Adopting a more collaborative IT environment can shine the light on siloed businesses

A hand holding a lit lightbulb against scribbles on a blackboard

IT and cyber security operations have traditionally been siloed within businesses, often due to management decisions to break down company-wide goals and assign smaller objectives to different areas within an organisation.

While it’s a sensible decision to specialise, this approach could lead to an unfortunate data-sharing void. Such a siloed approach to IT operations throughout the channel can negatively affect decision-making, efficiency and security in the long term, as insular departments wouldn’t have a complete understanding of which processes others are undertaking. This could, for example, lead to repeated actions or duplication of efforts.

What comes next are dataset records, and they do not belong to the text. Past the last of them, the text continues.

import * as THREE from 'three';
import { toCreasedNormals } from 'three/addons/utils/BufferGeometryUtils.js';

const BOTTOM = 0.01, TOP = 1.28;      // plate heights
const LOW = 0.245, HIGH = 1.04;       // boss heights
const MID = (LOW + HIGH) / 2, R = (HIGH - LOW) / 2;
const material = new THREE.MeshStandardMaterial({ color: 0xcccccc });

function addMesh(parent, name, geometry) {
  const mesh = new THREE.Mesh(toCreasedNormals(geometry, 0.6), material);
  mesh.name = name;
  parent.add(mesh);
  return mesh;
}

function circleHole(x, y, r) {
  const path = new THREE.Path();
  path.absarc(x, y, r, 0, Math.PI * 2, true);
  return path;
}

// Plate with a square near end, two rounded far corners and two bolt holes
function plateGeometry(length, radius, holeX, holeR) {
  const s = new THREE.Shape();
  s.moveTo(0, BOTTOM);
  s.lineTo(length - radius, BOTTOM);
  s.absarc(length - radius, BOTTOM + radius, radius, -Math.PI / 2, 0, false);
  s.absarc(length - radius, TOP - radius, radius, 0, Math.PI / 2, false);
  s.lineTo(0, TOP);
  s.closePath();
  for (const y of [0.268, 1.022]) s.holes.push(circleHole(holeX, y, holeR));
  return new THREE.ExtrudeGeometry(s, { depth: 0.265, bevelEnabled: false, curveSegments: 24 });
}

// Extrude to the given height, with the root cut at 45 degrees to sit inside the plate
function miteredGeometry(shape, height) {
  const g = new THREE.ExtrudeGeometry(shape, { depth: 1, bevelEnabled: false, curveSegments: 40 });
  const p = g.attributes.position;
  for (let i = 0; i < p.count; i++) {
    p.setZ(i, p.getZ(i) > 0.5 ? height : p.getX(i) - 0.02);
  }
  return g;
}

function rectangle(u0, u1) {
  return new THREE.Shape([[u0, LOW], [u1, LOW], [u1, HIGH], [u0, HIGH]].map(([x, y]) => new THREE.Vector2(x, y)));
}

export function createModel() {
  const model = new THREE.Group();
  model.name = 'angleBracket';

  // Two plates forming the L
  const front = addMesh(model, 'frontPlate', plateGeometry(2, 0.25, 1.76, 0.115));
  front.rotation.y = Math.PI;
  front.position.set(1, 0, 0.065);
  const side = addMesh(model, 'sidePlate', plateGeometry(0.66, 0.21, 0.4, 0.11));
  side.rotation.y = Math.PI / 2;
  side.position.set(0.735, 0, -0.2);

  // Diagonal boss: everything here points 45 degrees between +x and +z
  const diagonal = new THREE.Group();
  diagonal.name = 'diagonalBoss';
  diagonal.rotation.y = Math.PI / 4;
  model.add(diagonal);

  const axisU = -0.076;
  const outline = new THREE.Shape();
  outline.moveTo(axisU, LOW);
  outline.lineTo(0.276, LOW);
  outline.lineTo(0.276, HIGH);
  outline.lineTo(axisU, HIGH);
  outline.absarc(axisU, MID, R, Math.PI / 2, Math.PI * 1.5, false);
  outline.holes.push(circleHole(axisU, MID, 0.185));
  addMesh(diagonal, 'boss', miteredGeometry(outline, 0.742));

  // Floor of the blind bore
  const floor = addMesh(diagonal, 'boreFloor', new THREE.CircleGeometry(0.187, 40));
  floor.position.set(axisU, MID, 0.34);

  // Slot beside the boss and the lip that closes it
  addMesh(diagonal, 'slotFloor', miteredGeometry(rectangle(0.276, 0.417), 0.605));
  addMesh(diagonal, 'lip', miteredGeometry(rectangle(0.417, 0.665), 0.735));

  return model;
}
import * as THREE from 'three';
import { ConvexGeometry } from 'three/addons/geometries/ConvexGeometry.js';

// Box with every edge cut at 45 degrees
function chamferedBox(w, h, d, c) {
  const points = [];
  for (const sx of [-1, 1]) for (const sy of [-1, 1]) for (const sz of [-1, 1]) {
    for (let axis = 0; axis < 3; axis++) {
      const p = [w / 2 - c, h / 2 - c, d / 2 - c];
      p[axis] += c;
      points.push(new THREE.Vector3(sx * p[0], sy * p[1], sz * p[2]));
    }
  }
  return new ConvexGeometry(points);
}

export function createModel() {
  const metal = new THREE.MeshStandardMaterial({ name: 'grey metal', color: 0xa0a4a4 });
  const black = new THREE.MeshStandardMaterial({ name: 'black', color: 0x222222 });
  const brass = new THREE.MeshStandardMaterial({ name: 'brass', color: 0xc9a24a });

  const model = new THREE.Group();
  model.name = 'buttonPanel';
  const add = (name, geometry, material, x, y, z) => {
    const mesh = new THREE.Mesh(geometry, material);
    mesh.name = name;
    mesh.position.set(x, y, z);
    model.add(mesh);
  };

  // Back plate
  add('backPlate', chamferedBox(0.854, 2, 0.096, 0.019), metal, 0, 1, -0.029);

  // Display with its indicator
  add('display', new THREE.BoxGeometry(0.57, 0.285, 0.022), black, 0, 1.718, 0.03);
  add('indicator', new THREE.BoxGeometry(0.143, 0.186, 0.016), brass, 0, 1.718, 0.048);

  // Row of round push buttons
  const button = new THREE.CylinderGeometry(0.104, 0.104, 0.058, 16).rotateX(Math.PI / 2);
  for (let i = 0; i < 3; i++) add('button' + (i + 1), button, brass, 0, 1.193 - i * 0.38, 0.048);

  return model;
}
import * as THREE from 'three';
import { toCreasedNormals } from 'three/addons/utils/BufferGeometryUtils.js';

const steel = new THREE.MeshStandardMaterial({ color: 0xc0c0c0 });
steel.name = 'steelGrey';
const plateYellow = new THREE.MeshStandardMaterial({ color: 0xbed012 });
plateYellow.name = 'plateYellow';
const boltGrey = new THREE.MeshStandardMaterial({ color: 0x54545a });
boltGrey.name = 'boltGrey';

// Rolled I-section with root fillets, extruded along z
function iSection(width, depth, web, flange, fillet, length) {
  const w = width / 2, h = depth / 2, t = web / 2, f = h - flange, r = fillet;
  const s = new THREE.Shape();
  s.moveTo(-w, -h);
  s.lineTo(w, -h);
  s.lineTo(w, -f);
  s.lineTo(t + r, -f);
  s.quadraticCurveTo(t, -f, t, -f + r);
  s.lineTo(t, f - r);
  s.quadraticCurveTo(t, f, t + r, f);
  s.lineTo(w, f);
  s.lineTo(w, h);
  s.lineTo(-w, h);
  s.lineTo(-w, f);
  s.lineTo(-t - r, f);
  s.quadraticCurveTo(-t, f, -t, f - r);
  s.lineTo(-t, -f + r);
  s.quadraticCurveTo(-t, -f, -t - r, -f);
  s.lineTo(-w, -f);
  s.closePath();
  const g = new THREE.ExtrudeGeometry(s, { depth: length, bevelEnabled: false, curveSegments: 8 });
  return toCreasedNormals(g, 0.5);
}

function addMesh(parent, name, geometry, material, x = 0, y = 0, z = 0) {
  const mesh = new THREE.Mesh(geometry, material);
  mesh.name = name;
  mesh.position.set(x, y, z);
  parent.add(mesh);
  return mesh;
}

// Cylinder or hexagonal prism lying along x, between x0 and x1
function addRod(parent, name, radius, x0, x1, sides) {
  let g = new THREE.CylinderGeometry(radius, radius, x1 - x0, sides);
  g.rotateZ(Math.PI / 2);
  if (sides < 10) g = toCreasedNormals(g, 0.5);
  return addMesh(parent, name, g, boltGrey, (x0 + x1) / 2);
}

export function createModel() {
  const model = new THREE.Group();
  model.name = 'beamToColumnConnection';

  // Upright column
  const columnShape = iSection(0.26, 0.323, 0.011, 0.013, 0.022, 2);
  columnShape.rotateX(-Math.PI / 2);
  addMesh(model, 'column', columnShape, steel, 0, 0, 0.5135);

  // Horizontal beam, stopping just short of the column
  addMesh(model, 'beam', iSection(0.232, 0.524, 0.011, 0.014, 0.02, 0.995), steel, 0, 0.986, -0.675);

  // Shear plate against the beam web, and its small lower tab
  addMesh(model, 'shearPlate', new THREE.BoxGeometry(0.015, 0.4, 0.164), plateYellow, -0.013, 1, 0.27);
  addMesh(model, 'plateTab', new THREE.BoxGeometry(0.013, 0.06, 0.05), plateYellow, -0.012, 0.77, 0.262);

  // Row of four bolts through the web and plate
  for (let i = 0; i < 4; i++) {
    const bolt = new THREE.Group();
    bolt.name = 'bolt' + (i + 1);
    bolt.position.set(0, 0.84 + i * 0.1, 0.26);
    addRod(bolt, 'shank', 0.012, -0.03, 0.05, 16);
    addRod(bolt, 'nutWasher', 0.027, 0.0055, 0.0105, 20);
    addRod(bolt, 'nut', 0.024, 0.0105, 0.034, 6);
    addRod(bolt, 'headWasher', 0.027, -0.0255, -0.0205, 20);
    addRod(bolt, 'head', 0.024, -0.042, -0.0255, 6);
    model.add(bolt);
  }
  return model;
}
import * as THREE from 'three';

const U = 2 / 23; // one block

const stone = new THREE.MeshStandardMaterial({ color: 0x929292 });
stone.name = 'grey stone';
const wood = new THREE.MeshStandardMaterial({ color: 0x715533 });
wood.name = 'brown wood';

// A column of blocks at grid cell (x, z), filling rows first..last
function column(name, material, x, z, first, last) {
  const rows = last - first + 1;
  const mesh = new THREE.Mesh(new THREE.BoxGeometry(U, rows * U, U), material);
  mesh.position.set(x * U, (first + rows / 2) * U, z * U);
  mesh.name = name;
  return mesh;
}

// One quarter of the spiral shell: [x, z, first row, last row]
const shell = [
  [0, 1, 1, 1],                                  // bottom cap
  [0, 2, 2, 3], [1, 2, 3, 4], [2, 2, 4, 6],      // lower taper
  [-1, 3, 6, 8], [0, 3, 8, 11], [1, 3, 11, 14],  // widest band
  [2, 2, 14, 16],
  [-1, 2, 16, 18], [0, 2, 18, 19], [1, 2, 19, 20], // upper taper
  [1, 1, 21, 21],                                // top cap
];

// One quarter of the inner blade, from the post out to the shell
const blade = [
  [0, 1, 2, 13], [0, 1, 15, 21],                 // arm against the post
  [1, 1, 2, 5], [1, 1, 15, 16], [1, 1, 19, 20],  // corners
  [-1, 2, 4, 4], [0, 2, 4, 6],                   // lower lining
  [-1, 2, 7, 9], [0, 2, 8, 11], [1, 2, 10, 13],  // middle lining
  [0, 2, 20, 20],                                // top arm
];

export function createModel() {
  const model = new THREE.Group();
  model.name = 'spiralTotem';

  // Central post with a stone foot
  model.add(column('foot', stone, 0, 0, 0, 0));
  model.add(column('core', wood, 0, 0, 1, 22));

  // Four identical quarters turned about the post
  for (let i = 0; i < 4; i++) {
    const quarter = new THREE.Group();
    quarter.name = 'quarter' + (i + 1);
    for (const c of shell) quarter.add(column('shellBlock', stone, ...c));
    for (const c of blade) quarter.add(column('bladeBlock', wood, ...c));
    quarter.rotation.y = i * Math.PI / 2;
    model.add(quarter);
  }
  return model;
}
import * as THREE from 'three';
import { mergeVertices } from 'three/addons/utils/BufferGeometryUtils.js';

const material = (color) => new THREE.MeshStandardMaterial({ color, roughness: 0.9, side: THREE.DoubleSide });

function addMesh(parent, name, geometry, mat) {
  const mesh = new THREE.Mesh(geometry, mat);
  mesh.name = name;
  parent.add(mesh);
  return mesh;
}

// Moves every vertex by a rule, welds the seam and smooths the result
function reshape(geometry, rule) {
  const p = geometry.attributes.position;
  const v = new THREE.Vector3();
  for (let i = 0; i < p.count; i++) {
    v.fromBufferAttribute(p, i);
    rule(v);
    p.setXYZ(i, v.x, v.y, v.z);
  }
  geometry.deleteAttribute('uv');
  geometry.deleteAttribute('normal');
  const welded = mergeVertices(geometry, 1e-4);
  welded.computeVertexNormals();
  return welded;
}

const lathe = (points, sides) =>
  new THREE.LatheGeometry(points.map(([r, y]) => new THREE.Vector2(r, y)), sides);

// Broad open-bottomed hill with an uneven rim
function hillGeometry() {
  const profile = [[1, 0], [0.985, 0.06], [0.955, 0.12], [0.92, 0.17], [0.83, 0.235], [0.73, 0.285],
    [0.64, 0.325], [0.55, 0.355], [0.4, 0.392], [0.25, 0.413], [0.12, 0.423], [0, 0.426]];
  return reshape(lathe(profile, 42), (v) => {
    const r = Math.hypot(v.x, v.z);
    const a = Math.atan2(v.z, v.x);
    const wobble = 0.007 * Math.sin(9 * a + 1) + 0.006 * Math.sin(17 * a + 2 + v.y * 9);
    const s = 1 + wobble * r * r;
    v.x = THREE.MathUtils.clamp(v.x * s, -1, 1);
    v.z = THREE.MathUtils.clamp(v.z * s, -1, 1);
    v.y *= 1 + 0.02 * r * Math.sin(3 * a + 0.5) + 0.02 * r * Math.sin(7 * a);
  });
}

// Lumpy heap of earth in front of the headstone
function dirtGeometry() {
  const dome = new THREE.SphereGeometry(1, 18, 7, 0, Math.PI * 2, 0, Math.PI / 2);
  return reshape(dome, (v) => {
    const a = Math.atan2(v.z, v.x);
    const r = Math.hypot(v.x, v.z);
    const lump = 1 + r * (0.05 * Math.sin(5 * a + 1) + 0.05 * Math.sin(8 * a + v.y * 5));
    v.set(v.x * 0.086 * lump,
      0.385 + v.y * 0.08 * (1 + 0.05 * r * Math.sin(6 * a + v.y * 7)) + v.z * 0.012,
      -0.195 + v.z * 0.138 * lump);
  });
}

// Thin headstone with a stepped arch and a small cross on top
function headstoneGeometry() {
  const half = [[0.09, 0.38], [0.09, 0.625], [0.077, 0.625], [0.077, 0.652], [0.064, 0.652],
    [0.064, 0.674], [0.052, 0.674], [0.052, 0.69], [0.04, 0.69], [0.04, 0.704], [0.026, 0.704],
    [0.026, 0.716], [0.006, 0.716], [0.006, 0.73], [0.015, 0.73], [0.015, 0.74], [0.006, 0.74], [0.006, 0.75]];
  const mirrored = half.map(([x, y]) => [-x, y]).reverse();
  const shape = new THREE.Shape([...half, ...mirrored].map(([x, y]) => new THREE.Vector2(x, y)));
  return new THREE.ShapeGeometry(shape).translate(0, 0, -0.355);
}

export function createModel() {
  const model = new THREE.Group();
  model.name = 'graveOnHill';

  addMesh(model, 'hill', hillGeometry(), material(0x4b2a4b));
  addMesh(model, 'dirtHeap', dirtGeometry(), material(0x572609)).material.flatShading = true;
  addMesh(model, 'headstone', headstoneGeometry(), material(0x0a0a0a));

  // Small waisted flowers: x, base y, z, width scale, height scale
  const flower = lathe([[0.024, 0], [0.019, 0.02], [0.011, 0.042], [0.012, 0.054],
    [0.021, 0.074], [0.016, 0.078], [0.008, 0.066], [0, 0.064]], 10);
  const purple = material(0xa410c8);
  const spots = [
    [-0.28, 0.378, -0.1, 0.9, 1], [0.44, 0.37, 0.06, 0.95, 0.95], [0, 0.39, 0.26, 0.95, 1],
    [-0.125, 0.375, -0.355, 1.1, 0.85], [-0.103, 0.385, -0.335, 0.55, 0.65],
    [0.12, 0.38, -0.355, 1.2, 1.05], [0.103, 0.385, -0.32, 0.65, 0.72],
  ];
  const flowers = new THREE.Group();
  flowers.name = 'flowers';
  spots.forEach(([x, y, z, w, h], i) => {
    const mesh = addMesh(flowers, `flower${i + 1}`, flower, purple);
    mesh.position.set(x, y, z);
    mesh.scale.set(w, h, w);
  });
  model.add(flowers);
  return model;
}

Inversely, a successful organisation should and would be conscious of this, and be aware of the need, in some cases, for teams to work together on different aspects of IT infrastructure while using open and effective channels of communication.

Tearing down the barriers to collaboration

Companies striving towards a communicative structure need to turn towards a more collaborative IT environment to gain the most insight from their data and systems, by breaking down the barriers that have traditionally separated them.

A collaborative culture between IT teams, meanwhile, will allow them to use their time and resources more effectively by sharing knowledge, pooling resources, and budgets. In the current climate of frequent, high-profile data breaches, the focus has understandably shifted to favour cyber security over other areas on investment, which may see smaller budgets across the board. Many IT teams, as a result, adopt more reactive approaches to technological issues; dealing with them as and when they arise instead of working proactively before they appear. This, in turn, can lead to long-term problems and, in the worst-case scenario, could cause an outage if companies get stuck with legacy tech that’s expensive to maintain and costly to update.

Siloed business structures also mean teams using operating systems and technology from different vendors that may be incompatible with each other, yet further inhibiting collaboration. This creates a knock-on effect for company decision-makers because reports they receive will be based on data often disconnected, and hard to work with.

Unifying this reporting process would make it far easier for CIOs and CISOs to make well-informed and effective decisions that support the work of the entire organisation and ensure customer satisfaction is being met. These benefits certainly extend to those in the channel community, and vendors, distributors as well as resellers alike stand to gain from a more cohesive IT environment, as administrators make wholesale changes to their infrastructure, as opposed to the small incremental changes that have traditionally been par for the course.

Lending cyber security a helping hand

Beyond proactive working, and well-informed decision-making, a unified approach to IT can lead to cyber security advantages. IT and security operations are beginning to work more collaboratively as technological innovations develop and cybercrime continues to evolve.

It’s highly likely that an IT worker, serving as the first port of call for any computer-related issues within a business, will be the first person to spot a breach. It makes total sense for them to work alongside the security department, and contribute their expertise to rectify whatever the problem may be.

This can also bring security and IT teams together to defend against cyber attacks before they even happen. Legacy systems are one of the primary enablers here, for example in the case of WannaCry, which exploited unsupported and unpatched Windows operating systems used across the NHS. While patching was the main security concern, collaboration may have minimised this issue because digital transformation, and the updating of legacy technology, comes under IT’s remit. If these separate teams had communicated better, and worked together to monitor for possible cyber entry points, the effects may have been somewhat mitigated.

Looking to a more unified future

It’s hard enough to account for the actions of your own team, let alone one you aren’t a part of. The answer, when faced with this problem, is to utilise technological advancements, such as AI, that are available to improve and automate communications, and make unified environments easier to achieve. Working towards such an approach to IT can reduce the likelihood of different departments relying on incompatible systems, and could work towards reducing the silos often found in IT, not to mention saving resources by ensuring actions aren’t duplicated between teams.

With time, the siloed nature of IT we are used to will become harder to maintain as companies migrate to the cloud and employees become more flexible and mobile. Collaboration, between companies within the channel, and separate teams, is now a necessary part of business operations. While this is just one step in the right direction, it’ll ensure that businesses are able to utilise valuable resources and give managers the tools to make the most appropriate decisions while considering the actions of the business.

Kevin J Smith is senior vice president at Ivanti